“This resolution cannot restore the life that was taken,” said Marthe Kent, OSHA’s New England regional administrator. “But it can help prevent future injuries and loss of life.”
The settlement with OSHA is separate from a civil lawsuit filed on behalf of Moulton’s parents, Kim Flynn and Robert Moulton, against the North Suffolk board of directors, the state and Chappell himself.
John Regan, one of the attorneys representing Moulton’s parents in the suit, said that lawsuit is still pending, with the parties wrangling over the exchange of evidence in the case.
The North Suffolk directors, as a group, have sought to dismiss the suit, an issue now under appeal to the Supreme Judicial Court, which may hear arguments this fall, said Regan. Meanwhile, Regan has been trying to obtain additional records, including Chappell’s chart, which would show what employees were told about his background.
Earlier this year, the Moultons succeeded in obtaining a copy of a Department of Mental Health report into the incident, but that report had been heavily redacted, with identifying information about employees blacked out.

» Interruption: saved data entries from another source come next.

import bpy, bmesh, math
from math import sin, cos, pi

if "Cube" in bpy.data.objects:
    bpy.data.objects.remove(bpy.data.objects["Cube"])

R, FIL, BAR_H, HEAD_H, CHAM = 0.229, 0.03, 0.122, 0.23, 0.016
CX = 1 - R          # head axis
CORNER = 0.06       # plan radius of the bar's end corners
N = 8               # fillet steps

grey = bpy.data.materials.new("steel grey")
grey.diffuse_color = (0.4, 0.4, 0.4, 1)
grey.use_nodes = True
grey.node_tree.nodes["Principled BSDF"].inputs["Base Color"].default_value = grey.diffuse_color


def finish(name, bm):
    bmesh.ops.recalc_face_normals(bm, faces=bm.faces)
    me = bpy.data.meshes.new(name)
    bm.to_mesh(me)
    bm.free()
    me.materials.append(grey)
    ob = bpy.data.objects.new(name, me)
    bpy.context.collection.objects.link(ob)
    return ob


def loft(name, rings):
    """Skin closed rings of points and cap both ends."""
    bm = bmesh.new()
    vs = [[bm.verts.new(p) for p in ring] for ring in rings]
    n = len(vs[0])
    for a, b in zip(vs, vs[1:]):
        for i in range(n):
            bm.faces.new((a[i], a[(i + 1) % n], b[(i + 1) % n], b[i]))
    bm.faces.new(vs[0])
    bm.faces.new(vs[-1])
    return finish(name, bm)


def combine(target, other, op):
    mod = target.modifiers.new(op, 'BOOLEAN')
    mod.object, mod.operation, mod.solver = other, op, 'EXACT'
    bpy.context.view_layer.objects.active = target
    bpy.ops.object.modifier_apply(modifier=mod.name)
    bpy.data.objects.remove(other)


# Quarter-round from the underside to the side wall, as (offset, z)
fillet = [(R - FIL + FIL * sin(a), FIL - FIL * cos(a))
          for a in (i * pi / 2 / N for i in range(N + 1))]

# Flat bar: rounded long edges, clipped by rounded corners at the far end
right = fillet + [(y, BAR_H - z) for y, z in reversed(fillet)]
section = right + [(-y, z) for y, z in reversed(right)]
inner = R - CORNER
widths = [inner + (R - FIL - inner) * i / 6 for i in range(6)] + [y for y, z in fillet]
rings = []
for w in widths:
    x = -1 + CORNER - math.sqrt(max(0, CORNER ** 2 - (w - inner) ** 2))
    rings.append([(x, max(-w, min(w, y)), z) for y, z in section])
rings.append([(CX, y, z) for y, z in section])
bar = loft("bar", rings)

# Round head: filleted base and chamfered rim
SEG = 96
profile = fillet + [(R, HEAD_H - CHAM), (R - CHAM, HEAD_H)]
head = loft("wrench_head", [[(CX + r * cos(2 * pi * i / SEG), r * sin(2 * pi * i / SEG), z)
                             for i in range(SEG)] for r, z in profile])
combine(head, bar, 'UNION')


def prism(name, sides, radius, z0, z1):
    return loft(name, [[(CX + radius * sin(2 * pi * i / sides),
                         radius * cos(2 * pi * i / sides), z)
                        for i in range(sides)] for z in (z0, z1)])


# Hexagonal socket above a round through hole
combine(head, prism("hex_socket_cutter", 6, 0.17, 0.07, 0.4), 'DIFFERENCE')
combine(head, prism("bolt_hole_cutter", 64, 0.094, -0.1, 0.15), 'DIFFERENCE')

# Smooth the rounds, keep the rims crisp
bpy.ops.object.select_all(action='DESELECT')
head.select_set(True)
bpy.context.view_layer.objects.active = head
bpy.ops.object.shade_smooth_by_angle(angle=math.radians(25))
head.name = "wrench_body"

Regan said, however, that the report does substantiate one of the main allegations in the civil lawsuit — that North Suffolk’s policy was to not provide information concerning a resident’s history of or propensity toward violence.
In the criminal case, in which he is facing a murder charge, Chappell is expected to be the subject of a status hearing on his mental competency Thursday in Suffolk Superior Court, where a trial date has been tentatively set for Oct. 7.
Courts reporter Julie Manganis can be reached at 978-338-2521, via email at email@example.com or on Twitter @SNJulieManganis.